HOW TO COMPLETE THIS TASK
Nothing but the lines holding the string "hole" should appear in the answer. Copy them from the entries.

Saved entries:
· · · ·

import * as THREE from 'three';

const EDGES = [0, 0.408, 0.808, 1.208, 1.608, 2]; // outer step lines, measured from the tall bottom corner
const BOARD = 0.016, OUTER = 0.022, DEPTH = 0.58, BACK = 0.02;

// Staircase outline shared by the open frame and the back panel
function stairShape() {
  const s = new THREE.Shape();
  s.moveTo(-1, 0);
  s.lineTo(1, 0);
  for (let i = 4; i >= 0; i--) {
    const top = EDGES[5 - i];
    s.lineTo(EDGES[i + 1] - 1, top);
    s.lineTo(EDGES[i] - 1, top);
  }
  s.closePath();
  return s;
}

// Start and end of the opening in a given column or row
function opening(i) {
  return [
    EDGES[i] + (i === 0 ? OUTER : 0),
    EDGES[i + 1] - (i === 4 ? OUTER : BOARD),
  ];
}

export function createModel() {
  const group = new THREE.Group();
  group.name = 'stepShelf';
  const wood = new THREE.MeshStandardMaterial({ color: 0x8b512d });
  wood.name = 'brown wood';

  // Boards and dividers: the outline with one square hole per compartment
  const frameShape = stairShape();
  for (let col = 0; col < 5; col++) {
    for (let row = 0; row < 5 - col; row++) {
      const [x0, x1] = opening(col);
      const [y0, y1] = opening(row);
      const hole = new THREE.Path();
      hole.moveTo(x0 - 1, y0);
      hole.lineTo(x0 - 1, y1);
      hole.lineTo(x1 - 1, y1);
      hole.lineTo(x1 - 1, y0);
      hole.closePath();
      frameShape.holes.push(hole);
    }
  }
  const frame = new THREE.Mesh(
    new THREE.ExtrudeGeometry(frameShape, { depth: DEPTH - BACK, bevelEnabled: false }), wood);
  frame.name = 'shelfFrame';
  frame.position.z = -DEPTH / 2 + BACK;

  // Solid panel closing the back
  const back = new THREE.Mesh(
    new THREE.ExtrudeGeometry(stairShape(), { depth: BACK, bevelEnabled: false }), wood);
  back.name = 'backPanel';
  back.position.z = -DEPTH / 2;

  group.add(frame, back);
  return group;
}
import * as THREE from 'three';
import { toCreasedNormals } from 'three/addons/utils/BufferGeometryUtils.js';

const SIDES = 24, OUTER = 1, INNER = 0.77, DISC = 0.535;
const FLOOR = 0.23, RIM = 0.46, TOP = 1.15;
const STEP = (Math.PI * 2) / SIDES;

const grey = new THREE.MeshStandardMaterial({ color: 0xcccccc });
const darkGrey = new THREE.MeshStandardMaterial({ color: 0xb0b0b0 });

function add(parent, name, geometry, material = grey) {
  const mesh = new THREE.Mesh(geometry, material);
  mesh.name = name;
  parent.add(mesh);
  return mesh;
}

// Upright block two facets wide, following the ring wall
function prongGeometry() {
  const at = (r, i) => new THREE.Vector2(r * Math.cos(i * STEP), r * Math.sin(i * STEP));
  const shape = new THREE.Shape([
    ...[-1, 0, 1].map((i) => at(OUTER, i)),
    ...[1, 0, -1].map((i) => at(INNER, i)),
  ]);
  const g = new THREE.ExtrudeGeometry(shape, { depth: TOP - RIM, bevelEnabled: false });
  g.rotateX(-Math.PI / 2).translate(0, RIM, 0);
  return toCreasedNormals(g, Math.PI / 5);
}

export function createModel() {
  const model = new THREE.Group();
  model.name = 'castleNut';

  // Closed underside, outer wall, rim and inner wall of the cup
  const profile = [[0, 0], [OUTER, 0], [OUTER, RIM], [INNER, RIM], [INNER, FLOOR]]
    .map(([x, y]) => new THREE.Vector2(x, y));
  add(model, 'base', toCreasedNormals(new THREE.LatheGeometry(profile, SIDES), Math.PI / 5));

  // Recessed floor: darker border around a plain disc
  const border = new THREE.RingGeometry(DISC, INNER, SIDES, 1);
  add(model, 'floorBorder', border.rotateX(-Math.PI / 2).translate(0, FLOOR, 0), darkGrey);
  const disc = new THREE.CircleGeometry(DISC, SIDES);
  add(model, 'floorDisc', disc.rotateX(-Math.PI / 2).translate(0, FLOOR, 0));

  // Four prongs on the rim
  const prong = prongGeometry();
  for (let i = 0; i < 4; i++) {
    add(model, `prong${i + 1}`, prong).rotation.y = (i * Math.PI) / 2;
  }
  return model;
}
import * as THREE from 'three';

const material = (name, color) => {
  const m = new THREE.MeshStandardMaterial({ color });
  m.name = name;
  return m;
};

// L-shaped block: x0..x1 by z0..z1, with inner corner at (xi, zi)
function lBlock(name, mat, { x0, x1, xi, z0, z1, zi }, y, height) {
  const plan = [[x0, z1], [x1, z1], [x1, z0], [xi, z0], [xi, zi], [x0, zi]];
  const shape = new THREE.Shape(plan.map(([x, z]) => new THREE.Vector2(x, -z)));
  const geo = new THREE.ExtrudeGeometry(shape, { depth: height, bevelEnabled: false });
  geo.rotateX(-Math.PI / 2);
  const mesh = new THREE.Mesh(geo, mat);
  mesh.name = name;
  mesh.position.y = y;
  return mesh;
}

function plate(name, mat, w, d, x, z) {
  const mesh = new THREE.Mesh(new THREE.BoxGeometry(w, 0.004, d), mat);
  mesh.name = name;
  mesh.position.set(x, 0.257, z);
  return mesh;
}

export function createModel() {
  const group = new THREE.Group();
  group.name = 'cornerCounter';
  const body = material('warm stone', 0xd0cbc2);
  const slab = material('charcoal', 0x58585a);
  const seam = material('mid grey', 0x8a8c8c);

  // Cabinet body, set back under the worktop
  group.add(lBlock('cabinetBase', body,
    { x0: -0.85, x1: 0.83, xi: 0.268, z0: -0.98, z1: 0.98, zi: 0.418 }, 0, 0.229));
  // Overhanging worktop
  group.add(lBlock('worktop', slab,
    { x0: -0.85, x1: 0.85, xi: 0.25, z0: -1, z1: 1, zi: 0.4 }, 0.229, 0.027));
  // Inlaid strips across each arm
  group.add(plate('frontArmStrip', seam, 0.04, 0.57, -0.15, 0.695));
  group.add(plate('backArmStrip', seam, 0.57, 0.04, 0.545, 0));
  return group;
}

· · · ·

WRITTEN RESPONSE
  // Boards and dividers: the outline with one square hole per compartment
      const hole = new THREE.Path();
      hole.moveTo(x0 - 1, y0);
      hole.lineTo(x0 - 1, y1);
      hole.lineTo(x1 - 1, y1);
      hole.lineTo(x1 - 1, y0);
      hole.closePath();
      frameShape.holes.push(hole);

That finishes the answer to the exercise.